Problem details – Copies of all lines that contain "size" are needed; take them from the data below.

Source texts of formatted documents –

--------------------------------------------------

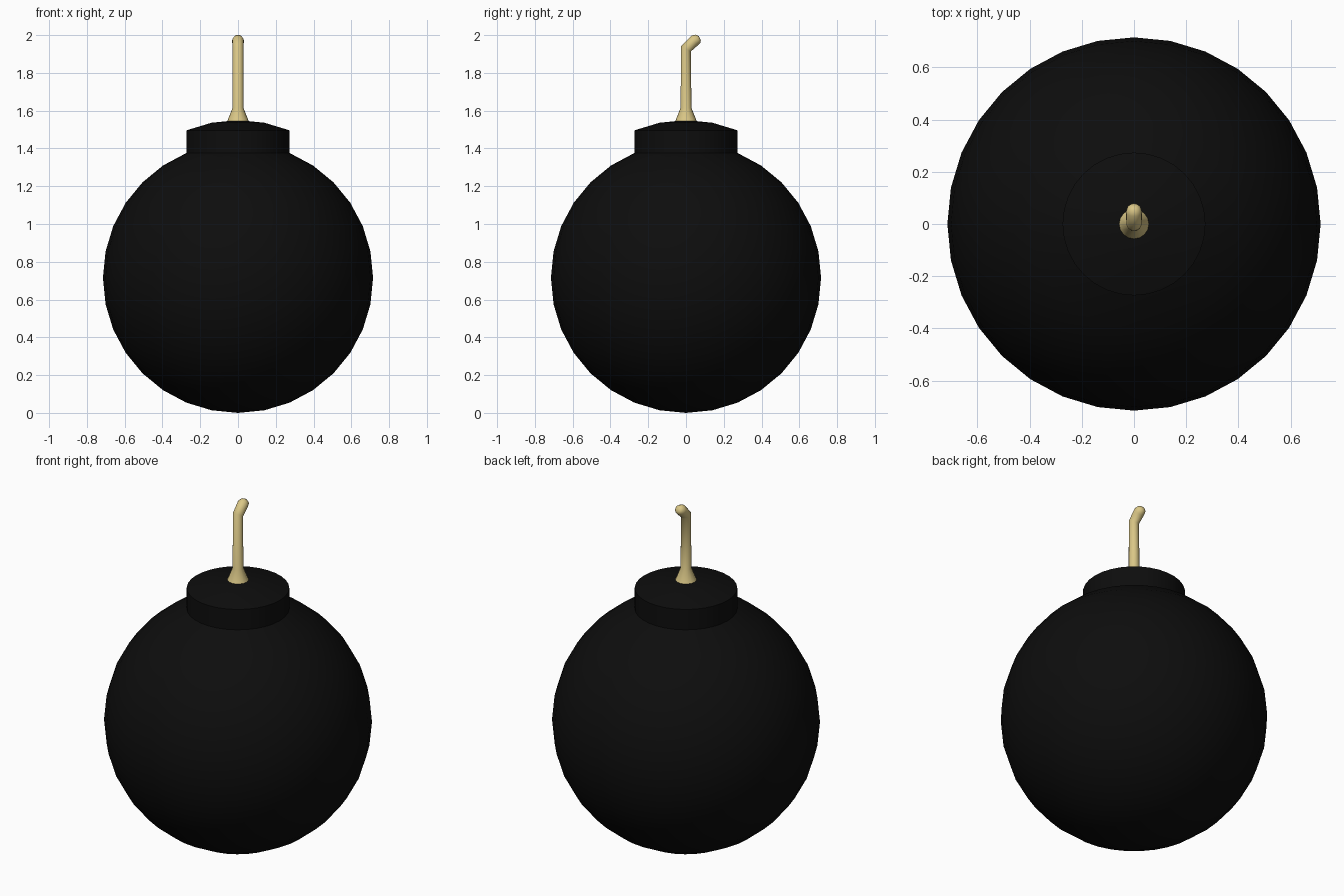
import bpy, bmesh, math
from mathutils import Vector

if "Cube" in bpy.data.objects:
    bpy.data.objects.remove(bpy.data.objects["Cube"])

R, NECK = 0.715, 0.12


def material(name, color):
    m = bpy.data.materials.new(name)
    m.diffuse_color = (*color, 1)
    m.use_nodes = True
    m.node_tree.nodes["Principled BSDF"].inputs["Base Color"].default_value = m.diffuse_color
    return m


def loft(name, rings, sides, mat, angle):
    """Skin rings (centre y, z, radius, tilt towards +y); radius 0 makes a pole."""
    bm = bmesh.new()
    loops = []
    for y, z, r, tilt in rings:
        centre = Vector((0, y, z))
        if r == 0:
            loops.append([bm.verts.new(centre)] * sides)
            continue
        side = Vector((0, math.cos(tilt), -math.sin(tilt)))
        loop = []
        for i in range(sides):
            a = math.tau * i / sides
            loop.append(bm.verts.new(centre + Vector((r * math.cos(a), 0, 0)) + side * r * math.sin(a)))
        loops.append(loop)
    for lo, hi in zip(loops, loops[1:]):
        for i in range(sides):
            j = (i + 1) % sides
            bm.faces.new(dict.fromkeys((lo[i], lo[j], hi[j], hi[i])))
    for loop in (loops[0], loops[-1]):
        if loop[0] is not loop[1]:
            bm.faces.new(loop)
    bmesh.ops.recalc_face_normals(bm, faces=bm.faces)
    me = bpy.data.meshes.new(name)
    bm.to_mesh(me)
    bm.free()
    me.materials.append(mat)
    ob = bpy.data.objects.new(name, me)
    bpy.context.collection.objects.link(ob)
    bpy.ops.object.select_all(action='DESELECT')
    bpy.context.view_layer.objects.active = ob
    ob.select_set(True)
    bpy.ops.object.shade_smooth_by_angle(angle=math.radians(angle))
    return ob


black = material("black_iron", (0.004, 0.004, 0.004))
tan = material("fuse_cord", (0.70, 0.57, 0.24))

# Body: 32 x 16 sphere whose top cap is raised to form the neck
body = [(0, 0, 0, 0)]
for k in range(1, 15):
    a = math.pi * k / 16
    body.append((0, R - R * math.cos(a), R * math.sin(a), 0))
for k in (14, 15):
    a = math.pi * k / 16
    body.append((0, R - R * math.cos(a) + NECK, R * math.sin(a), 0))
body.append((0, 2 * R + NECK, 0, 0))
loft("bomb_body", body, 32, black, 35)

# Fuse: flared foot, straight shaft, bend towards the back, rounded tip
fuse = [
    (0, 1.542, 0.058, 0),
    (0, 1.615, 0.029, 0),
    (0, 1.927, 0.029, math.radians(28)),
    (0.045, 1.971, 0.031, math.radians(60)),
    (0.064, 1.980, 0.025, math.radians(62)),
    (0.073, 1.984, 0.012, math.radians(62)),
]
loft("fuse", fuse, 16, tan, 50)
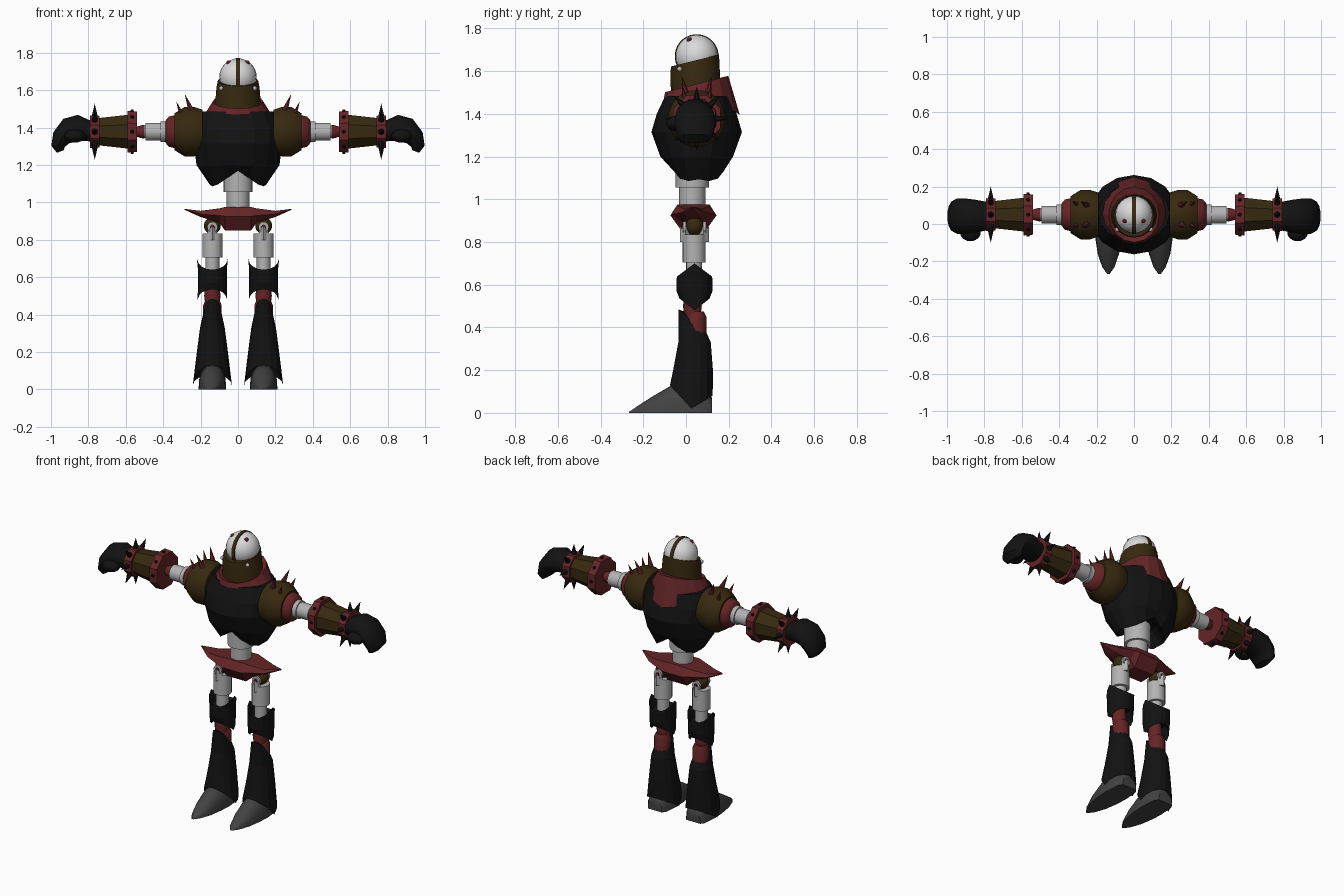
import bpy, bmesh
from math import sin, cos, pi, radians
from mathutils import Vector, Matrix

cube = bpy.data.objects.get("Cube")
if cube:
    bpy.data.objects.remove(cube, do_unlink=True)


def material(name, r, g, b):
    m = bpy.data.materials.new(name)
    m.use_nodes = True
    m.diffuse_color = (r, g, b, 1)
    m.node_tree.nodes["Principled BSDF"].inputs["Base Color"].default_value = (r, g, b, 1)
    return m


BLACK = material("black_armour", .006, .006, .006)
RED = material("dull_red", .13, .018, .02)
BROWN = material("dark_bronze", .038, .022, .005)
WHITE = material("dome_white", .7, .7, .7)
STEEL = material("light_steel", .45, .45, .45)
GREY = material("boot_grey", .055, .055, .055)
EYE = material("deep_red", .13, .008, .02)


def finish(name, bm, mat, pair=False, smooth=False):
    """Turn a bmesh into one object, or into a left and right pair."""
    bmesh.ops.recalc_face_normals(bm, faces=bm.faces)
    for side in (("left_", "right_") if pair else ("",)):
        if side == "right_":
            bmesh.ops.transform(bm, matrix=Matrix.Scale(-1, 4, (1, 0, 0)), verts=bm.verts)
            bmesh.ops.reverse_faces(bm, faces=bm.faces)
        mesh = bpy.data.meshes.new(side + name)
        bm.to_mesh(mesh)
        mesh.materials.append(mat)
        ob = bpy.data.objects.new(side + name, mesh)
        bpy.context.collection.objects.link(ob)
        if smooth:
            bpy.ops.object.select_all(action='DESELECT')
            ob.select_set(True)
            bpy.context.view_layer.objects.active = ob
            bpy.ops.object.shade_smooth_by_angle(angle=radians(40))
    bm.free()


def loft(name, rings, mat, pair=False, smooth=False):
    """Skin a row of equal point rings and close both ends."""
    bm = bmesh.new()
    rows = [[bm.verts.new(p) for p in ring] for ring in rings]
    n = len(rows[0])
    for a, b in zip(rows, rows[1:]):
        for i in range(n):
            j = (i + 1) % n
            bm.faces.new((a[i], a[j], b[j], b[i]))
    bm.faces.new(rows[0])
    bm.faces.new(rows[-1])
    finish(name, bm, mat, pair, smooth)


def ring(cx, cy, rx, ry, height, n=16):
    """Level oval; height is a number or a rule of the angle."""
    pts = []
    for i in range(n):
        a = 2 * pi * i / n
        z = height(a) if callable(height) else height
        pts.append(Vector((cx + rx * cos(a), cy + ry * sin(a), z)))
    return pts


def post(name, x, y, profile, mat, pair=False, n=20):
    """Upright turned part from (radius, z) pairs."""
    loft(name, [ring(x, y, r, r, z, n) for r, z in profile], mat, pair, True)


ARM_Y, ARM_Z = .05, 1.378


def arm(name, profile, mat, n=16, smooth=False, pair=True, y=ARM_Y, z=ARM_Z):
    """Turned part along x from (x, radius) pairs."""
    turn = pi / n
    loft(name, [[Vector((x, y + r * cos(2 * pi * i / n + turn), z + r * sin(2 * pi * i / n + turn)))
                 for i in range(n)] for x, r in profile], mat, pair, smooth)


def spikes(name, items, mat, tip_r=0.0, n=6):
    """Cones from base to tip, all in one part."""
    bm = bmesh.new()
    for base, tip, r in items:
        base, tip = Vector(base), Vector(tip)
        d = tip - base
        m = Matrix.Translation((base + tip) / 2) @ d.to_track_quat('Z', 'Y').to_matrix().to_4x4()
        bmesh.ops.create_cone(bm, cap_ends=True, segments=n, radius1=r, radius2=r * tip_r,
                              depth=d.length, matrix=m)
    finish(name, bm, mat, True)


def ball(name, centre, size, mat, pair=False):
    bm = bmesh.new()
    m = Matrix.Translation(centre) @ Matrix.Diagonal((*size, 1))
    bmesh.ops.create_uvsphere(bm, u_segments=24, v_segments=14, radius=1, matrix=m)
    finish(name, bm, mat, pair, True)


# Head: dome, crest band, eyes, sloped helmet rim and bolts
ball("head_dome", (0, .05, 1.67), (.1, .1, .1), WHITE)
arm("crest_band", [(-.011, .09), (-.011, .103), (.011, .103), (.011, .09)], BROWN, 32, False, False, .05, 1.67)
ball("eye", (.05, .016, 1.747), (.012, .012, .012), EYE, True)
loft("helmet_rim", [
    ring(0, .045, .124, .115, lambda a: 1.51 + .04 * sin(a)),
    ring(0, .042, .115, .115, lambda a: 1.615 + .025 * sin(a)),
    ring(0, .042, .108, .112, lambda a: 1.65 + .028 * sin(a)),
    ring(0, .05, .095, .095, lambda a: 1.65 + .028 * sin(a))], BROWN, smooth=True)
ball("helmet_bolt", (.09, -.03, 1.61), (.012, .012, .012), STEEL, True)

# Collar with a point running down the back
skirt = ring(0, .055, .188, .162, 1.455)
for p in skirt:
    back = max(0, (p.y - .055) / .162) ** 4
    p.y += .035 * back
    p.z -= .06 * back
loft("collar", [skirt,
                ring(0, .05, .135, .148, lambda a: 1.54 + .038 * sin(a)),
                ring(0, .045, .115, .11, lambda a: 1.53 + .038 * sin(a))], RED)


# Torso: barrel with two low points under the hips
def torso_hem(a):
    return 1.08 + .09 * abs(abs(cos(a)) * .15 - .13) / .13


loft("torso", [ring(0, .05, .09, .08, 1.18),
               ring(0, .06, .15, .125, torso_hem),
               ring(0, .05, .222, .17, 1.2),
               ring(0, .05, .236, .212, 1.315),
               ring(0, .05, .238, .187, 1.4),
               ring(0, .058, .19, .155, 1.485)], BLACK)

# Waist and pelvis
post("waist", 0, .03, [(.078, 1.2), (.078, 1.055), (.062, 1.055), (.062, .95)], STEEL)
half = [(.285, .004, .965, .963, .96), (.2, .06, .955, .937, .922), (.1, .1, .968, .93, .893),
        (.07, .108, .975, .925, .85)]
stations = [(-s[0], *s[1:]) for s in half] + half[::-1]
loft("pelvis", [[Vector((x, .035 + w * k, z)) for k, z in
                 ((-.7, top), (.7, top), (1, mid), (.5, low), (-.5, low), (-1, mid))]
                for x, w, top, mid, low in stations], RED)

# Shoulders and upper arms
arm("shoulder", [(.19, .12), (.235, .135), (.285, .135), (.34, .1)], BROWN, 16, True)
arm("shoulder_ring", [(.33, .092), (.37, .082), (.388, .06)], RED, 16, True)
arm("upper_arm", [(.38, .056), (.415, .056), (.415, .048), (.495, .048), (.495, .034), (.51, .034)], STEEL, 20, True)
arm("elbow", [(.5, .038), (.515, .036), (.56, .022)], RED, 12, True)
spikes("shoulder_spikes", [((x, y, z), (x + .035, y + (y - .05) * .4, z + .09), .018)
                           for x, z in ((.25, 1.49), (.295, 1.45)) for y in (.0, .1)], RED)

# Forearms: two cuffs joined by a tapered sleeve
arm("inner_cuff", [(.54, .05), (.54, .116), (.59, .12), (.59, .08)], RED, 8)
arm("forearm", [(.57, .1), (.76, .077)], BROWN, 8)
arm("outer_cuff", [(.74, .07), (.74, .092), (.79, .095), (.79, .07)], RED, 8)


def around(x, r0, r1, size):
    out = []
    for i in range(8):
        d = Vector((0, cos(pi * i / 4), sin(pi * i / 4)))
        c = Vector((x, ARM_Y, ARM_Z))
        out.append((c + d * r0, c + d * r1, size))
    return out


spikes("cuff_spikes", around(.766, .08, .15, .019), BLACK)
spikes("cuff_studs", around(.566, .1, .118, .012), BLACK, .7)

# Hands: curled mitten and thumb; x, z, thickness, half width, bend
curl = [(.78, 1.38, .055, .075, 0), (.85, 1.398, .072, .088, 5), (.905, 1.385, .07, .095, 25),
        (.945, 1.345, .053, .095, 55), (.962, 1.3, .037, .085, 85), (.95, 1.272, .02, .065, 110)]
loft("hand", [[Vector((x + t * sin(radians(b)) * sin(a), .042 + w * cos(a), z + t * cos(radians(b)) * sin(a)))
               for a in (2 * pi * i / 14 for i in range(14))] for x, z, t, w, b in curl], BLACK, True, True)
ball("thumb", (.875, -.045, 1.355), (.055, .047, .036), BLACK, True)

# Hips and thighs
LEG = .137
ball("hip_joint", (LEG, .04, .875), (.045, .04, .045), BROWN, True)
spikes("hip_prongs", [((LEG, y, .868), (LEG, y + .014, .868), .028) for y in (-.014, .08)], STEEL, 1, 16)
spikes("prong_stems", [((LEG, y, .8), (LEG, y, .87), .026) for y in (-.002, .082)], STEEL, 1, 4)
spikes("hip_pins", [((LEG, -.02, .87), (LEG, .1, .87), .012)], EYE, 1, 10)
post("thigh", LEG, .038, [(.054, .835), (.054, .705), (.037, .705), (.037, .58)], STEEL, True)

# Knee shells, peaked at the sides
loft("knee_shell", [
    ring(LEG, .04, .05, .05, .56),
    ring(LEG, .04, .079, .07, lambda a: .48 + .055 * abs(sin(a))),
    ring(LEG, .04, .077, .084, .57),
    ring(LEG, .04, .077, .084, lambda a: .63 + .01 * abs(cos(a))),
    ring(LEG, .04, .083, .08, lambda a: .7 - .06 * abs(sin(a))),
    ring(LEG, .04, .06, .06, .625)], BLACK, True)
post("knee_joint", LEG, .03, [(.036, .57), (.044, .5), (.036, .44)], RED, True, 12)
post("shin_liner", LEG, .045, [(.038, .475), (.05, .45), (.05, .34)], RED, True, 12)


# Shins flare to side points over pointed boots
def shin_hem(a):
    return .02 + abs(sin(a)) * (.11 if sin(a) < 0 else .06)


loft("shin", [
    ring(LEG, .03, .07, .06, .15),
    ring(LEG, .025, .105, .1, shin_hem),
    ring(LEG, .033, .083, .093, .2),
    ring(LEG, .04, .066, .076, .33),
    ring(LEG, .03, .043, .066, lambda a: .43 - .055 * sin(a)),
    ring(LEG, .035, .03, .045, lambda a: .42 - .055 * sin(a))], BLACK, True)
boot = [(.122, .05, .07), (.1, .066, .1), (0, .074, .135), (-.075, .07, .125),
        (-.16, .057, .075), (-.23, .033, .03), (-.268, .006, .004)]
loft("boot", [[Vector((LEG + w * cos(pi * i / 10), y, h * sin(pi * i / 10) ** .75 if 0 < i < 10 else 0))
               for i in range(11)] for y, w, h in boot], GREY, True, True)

--------------------------------------------------

Answer to this task –
def ball(name, centre, size, mat, pair=False):
    m = Matrix.Translation(centre) @ Matrix.Diagonal((*size, 1))
def around(x, r0, r1, size):
        out.append((c + d * r0, c + d * r1, size))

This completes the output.